Linear mixed effects models were used to evaluate the relationship of plant height and biomass with treatment. The data were explored visually to check for assumptions of normality with subsequent transformations applied where necessary (outlined below). All model covariates were binary or factor variables and were therefore not scaled prior to analyses. Treatments (shaded and submerged) and their interactions were included as fixed effects. We constructed linear mixed-effects models in R using the lmer function in package lme4 version 1.1–21 (Bates et al. 2015). The plant height models were constructed at different survey periods (2, 4 and 8 weeks) to compare heights at different stages during the experiment for those species with the majority of plants assessed as still alive. For comparisons at two weeks, the submergence treatment was treated as a two-level factor (i.e. 0 weeks vs. 2 weeks of submergence), with the 2-week, 4-week and 8-week treatments pooled because they were identical after 2 weeks. Similarly, for comparisons at 4 weeks, the submergence treatment was treated as a three-level factor (i.e. 0 weeks vs. 2 weeks vs. 4 weeks of submergence), with the 4-week and 8-week treatments pooled because they were identical after 4 weeks. Treatment tank identity was included as a random effect to account for variation between tanks. Fixed effect coefficients for the models indicated effect sizes for each of the treatment levels compared to controls, i.e. 0-week submergence and unshaded. Interactions were included for submergence and shade treatments. For the biomass model, the response variable data were log transformed to allow for model assumptions of normality. For this log-linear model, the exponentiated fixed effect coefficients provided the percentage increase in the response for that treatment compared to the control (percentage calculated as 10coeff − 1*100). Confidence intervals for each model were calculated using the confint function within the stats package. Post hoc contrasts to assess effects and significance between treatment factors were conducted on models using the emmeans function in the emmeans package version 1.4 (Lenth 2019), with significance level of 0.05.

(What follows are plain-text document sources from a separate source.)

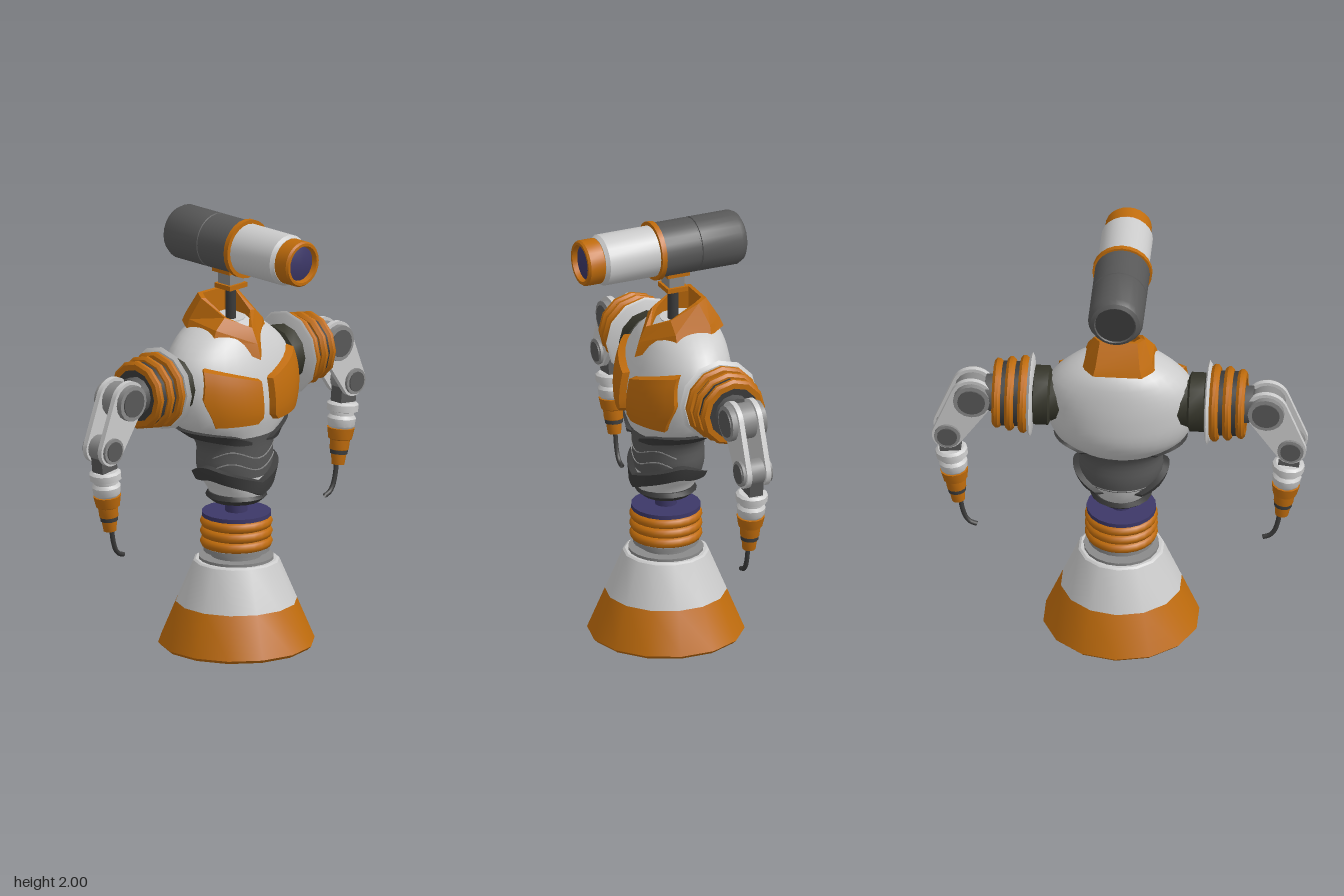
import * as THREE from 'three';
import { mergeVertices, toCreasedNormals } from 'three/addons/utils/BufferGeometryUtils.js';

const mat = (color) => new THREE.MeshStandardMaterial({ color, side: THREE.DoubleSide });
const GREY = mat(0xcccccc), STEEL = mat(0x8a8a8a), DARK = mat(0x585858), BLACK = mat(0x3b3b3b);
const ORANGE = mat(0xc06c0c), PURPLE = mat(0x3d3868), OLIVE = mat(0x36362b);

function add(parent, name, geometry, material, x = 0, y = 0, z = 0) {
  const mesh = new THREE.Mesh(geometry, material);
  mesh.name = name;
  mesh.position.set(x, y, z);
  parent.add(mesh);
  return mesh;
}

// Turned part from [radius, height] pairs
function lathe(profile, segments = 24, crease = 0.55) {
  const pts = profile.map(([r, h]) => new THREE.Vector2(r, h));
  return toCreasedNormals(new THREE.LatheGeometry(pts, segments), crease);
}

const disc = (r, y0, y1, segments) => lathe([[0, y0], [r, y0], [r, y1], [0, y1]], segments);

// Surface from a rule f(u, v) sampled at the given parameter lists
function surface(f, us, vs, crease = 0.6) {
  const pos = [], index = [], n = us.length;
  for (const v of vs) for (const u of us) pos.push(...f(u, v));
  for (let j = 0; j < vs.length - 1; j++) {
    for (let i = 0; i < n - 1; i++) {
      const a = j * n + i, b = a + n;
      index.push(a, a + 1, b + 1, a, b + 1, b);
    }
  }
  let geo = new THREE.BufferGeometry();
  geo.setAttribute('position', new THREE.Float32BufferAttribute(pos, 3));
  geo.setIndex(index);
  geo = mergeVertices(geo, 1e-5);
  return toCreasedNormals(geo, crease);
}

const steps = (n) => Array.from({ length: n + 1 }, (_, i) => i / n);
const bevelled = (n, b) => [0, ...steps(n).map((t) => b + t * (1 - 2 * b)), 1];
const atEdge = (t) => t === 0 || t === 1;

// Torso sections: height, half width, front z, back z
const SECTIONS = [
  [0.69, 0.11, 0.09, -0.14], [0.74, 0.13, 0.11, -0.17], [0.8, 0.17, 0.11, -0.19],
  [0.86, 0.19, 0.115, -0.2], [0.95, 0.19, 0.12, -0.2], [1.0, 0.22, 0.125, -0.22],
  [1.05, 0.285, 0.14, -0.265], [1.12, 0.32, 0.155, -0.3], [1.25, 0.34, 0.145, -0.31],
  [1.36, 0.32, 0.11, -0.3], [1.43, 0.26, 0.075, -0.285], [1.48, 0.19, 0.04, -0.26],
  [1.52, 0.1, -0.02, -0.2],
];
const spline = new THREE.CubicInterpolant(
  SECTIONS.map((s) => s[0]), SECTIONS.flatMap((s) => s.slice(1)), 3);

// Point on the torso; angle 0 faces front, off lifts it from the skin
function skin(angle, y, off = 0) {
  const [w, zf, zb] = spline.evaluate(THREE.MathUtils.clamp(y, 0.69, 1.52));
  return [(w + off) * Math.sin(angle), y, (zf + zb) / 2 + ((zf - zb) / 2 + off) * Math.cos(angle)];
}

// Raised strip around the torso between two angles
function band(a0, a1, mid, half, off, n = 24) {
  const f = (u, v) => {
    const a = a0 + (a1 - a0) * u;
    return skin(a, mid(a) + half(u) * (2 * v - 1), atEdge(u) || atEdge(v) ? -0.006 : off);
  };
  return surface(f, steps(n), bevelled(2, 0.1));
}

function makeBase(root) {
  const base = new THREE.Group();
  base.name = 'base';
  base.position.z = -0.03;
  root.add(base);
  add(base, 'baseSkirt', lathe([[0.255, 0.05], [0.31, 0], [0.34, 0], [0.355, 0.015], [0.275, 0.205]], 14), ORANGE);
  add(base, 'baseCone', lathe([[0.275, 0.205], [0.195, 0.395], [0.185, 0.402], [0, 0.402]], 14), GREY);
  add(base, 'baseInside', lathe([[0, 0.38], [0.17, 0.38], [0.255, 0.05]], 14), STEEL);
  add(base, 'baseCollar', lathe([[0.17, 0.4], [0.17, 0.415], [0.115, 0.415], [0.115, 0.44],
    [0.15, 0.44], [0.15, 0.46], [0, 0.46]], 20), STEEL);
  // Stacked bellows
  add(base, 'bellowsCore', disc(0.135, 0.45, 0.605, 20), BLACK);
  for (let i = 0; i < 3; i++) {
    const ring = add(base, 'bellowsRing', new THREE.TorusGeometry(0.141, 0.024, 8, 24), ORANGE, 0, 0.482 + i * 0.047, 0);
    ring.rotation.x = Math.PI / 2;
  }
  add(base, 'swivelPlate', disc(0.157, 0.603, 0.622, 20), PURPLE);
  add(base, 'waistPost', disc(0.05, 0.62, 0.69, 16), PURPLE);
  add(base, 'pelvisRing', lathe([[0, 0.675], [0.11, 0.675], [0.14, 0.7], [0.13, 0.72], [0.1, 0.72]], 18), BLACK);
}

function makeTorso(root) {
  const torso = new THREE.Group();
  torso.name = 'torso';
  root.add(torso);
  const shell = (y0, y1, rows) => surface(
    (u, v) => skin((u * 2 - 1) * Math.PI, y0 + (y1 - y0) * v), steps(32), steps(rows), 1);
  add(torso, 'pelvis', shell(0.69, 0.81, 5), GREY);
  add(torso, 'abdomen', shell(0.8, 1.01, 7), DARK);
  add(torso, 'chest', shell(1.0, 1.52, 16), GREY);
  add(torso, 'chestTop', disc(0.1, 1.5, 1.52, 20), GREY, 0, 0, -0.11);

  // Hip belt, dipping to a point in front
  const taper = (h) => (u) => h * Math.min(1, 0.1 + 5 * u, 0.1 + 5 * (1 - u));
  add(torso, 'hipBelt', band(-2.7, 2.7, (a) => 0.757 + 0.08 * Math.min(1, Math.abs(a) / 1.3)
    - 0.05 * Math.max(0, Math.abs(a) - 1.5), taper(0.038), 0.028, 36), BLACK);
  // Fine abdomen seams
  for (const y of [0.865, 0.92]) {
    add(torso, 'abdomenSeam', band(-1.4, 1.4, (a) => y + 0.02 * Math.cos(a * 4 + Math.PI), () => 0.003, 0.003), STEEL);
  }
  for (const s of [1, -1]) {
    // Rib wings sweeping from the belly round to the back
    const [a0, a1] = s > 0 ? [0.2, 2.5] : [-2.5, -0.2];
    add(torso, 'ribWing', band(a0, a1, (a) => 0.965 + 0.06 * Math.sin(Math.min(Math.abs(a), 2.3) * 0.95),
      taper(0.028), 0.02), BLACK);
    // Chest pads
    const pad = (u, v) => {
      const t = s > 0 ? u : 1 - u;
      const inner = 0.025 + 0.035 * Math.max(0, 1 - v * 6);
      const outer = 0.235 + 0.055 * Math.min(1, v * 2.2) - 0.02 * Math.max(0, v - 0.5) * 2;
      const x = inner + (outer - inner) * t;
      const y = 1.075 + (0.205 + 0.08 * t) * v;
      const w = spline.evaluate(y)[0];
      return skin(s * Math.asin(Math.min(1, x / w)), y, atEdge(u) || atEdge(v) ? -0.005 : 0.03);
    };
    add(torso, 'chestPad', surface(pad, bevelled(8, 0.035), bevelled(8, 0.035)), ORANGE);
  }

  // Faceted collar with a raised back, as half outlines from front to back
  const foot = [[0, 1.36, 0.125], [0.165, 1.46, -0.01], [0.165, 1.475, -0.18], [0.11, 1.49, -0.265]];
  const fold = [[0, 1.43, 0.105], [0.15, 1.5, -0.01], [0.15, 1.52, -0.18], [0.1, 1.53, -0.25]];
  const rim = [[0, 1.5, 0.07], [0.095, 1.55, -0.01], [0.115, 1.62, -0.14], [0.085, 1.63, -0.19]];
  const inside = rim.map(([x, y, z]) => [x * 0.82, y - 0.002, -0.08 + (z + 0.08) * 0.85]);
  const deep = inside.map(([x, y, z]) => [x, 1.44, z]);
  const loops = [foot, fold, rim, inside, deep].map((half) => {
    const right = half.slice(1).map(([x, y, z]) => [-x, y, z]).reverse();
    return [...right, ...half, right[0]];
  });
  const ids = (n) => Array.from({ length: n }, (_, i) => i);
  add(torso, 'collar', surface((u, v) => loops[v][u], ids(8), ids(5), 0.2), ORANGE);
}

function makeHead(root) {
  // Neck post and bracket
  const neck = new THREE.Group();
  neck.name = 'neck';
  neck.position.z = -0.065;
  root.add(neck);
  add(neck, 'neckPost', disc(0.025, 1.48, 1.68, 12), BLACK);
  add(neck, 'neckFlange', new THREE.BoxGeometry(0.11, 0.022, 0.1), ORANGE, 0, 1.675, 0);
  add(neck, 'neckBlock', new THREE.BoxGeometry(0.085, 0.07, 0.075), STEEL, 0, 1.715, 0);
  add(neck, 'neckSaddle', new THREE.BoxGeometry(0.13, 0.03, 0.11), ORANGE, 0, 1.757, 0);

  // Tubular head along z
  const head = new THREE.Group();
  head.name = 'head';
  head.position.y = 1.865;
  head.rotation.x = Math.PI / 2;
  root.add(head);
  add(head, 'rearHousing', lathe([[0, -0.38], [0.09, -0.38], [0.095, -0.39], [0.112, -0.38], [0.125, -0.355],
    [0.125, -0.16], [0.121, -0.158], [0.121, -0.152], [0.125, -0.15], [0.125, 0.03]]), DARK);
  add(head, 'rearCap', disc(0.09, -0.385, -0.375), BLACK);
  add(head, 'headBand', lathe([[0.12, 0.022], [0.135, 0.022], [0.135, 0.046], [0.115, 0.046]]), ORANGE);
  add(head, 'frontHousing', lathe([[0.117, 0.04], [0.117, 0.295], [0.105, 0.312], [0.09, 0.312]]), GREY);
  add(head, 'lensHood', lathe([[0.095, 0.305], [0.105, 0.315], [0.105, 0.385], [0.098, 0.395],
    [0.085, 0.395], [0.078, 0.37]]), ORANGE);
  add(head, 'lens', lathe([[0.08, 0.372], [0.05, 0.382], [0, 0.386]]), PURPLE);
}

function makeArm(root, s) {
  const arm = new THREE.Group();
  arm.name = s > 0 ? 'leftArm' : 'rightArm';
  arm.position.z = -0.108;
  root.add(arm);

  // Shoulder stack turned about the x axis
  const shoulder = new THREE.Group();
  shoulder.name = 'shoulder';
  shoulder.position.y = 1.265;
  shoulder.rotation.z = -s * Math.PI / 2;
  arm.add(shoulder);
  add(shoulder, 'shoulderJoint', lathe([[0, 0.25], [0.115, 0.25], [0.115, 0.31], [0.135, 0.32], [0.135, 0.385], [0, 0.4]], 12), OLIVE);
  add(shoulder, 'shoulderPlate', lathe([[0, 0.393], [0.18, 0.393], [0.192, 0.4], [0.175, 0.412], [0, 0.412]], 12), GREY);
  add(shoulder, 'shoulderCore', disc(0.147, 0.41, 0.555, 12), BLACK);
  [[0.412, 0.176], [0.472, 0.168], [0.53, 0.158]].forEach(([h, r]) => add(shoulder, 'shoulderRing', lathe(
    [[0.14, h], [r - 0.012, h], [r, h + 0.014], [r, h + 0.028], [r - 0.012, h + 0.04], [0.12, h + 0.04]], 12), ORANGE));
  add(shoulder, 'shoulderHub', disc(0.085, 0.54, 0.605, 12), DARK);

  // Twin link plates between shoulder pivot and elbow
  const A = [s * 0.665, 1.265, 0.097], B = [s * 0.775, 1.06, 0.07];
  const dx = B[0] - A[0], dy = B[1] - A[1];
  const dir = Math.atan2(dy, dx), open = Math.acos((A[2] - B[2]) / Math.hypot(dx, dy));
  const outline = new THREE.Shape();
  outline.absarc(A[0], A[1], A[2], dir + open, dir - open + Math.PI * 2, false);
  outline.absarc(B[0], B[1], B[2], dir - open, dir + open, false);
  const plate = toCreasedNormals(new THREE.ExtrudeGeometry(outline, { depth: 0.024, bevelEnabled: false, curveSegments: 10 }), 0.6);
  for (const z of [0.035, -0.059]) add(arm, 'linkPlate', plate, GREY, 0, 0, z);
  const pivot = ([x, y, r], half) => {
    add(arm, 'pivotRim', disc(r * 0.85, -half, half, 16), STEEL, x, y, 0).rotation.x = Math.PI / 2;
    add(arm, 'pivotCap', disc(r * 0.65, -half - 0.006, half + 0.006, 16), DARK, x, y, 0).rotation.x = Math.PI / 2;
  };
  pivot(A, 0.085);
  pivot(B, 0.072);
  add(arm, 'shoulderLug', new THREE.BoxGeometry(0.1, 0.12, 0.07), DARK, s * 0.635, 1.265, 0);

  // Forearm hanging from the elbow
  const forearm = new THREE.Group();
  forearm.name = 'forearm';
  forearm.position.set(B[0], B[1], 0);
  forearm.rotation.z = -s * 0.115;
  arm.add(forearm);
  add(forearm, 'forearmLink', new THREE.BoxGeometry(0.095, 0.16, 0.066), DARK, 0, -0.06, 0);
  add(forearm, 'wristCuff', lathe([[0, -0.225], [0.055, -0.225], [0.062, -0.215], [0.066, -0.18], [0.055, -0.165],
    [0.055, -0.15], [0.073, -0.145], [0.073, -0.115], [0.06, -0.105], [0, -0.105]], 12), GREY);
  add(forearm, 'handCone', lathe([[0, -0.395], [0.03, -0.395], [0.036, -0.345], [0.036, -0.33], [0.044, -0.325],
    [0.047, -0.28], [0.055, -0.275], [0.064, -0.225], [0, -0.215]], 12), ORANGE);
  add(forearm, 'handRing', disc(0.041, -0.345, -0.325, 12), BLACK);

  // Bent wire fingertip
  const wire = new THREE.CatmullRomCurve3([[0.722, 0.69], [0.712, 0.62], [0.695, 0.57], [0.675, 0.547], [0.645, 0.536]]
    .map(([x, y]) => new THREE.Vector3(s * x, y, 0)));
  add(arm, 'wireTip', new THREE.TubeGeometry(wire, 12, 0.011, 8), BLACK);
}

export function createModel() {
  const root = new THREE.Group();
  root.name = 'robot';
  makeBase(root);
  makeTorso(root);
  makeHead(root);
  for (const s of [1, -1]) makeArm(root, s);
  return root;
}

All graphs were produced in R version 3.6.0 (R Core Team 2019), using either the base package or the ggplot2 package version 3.2.1 (Wickham 2016).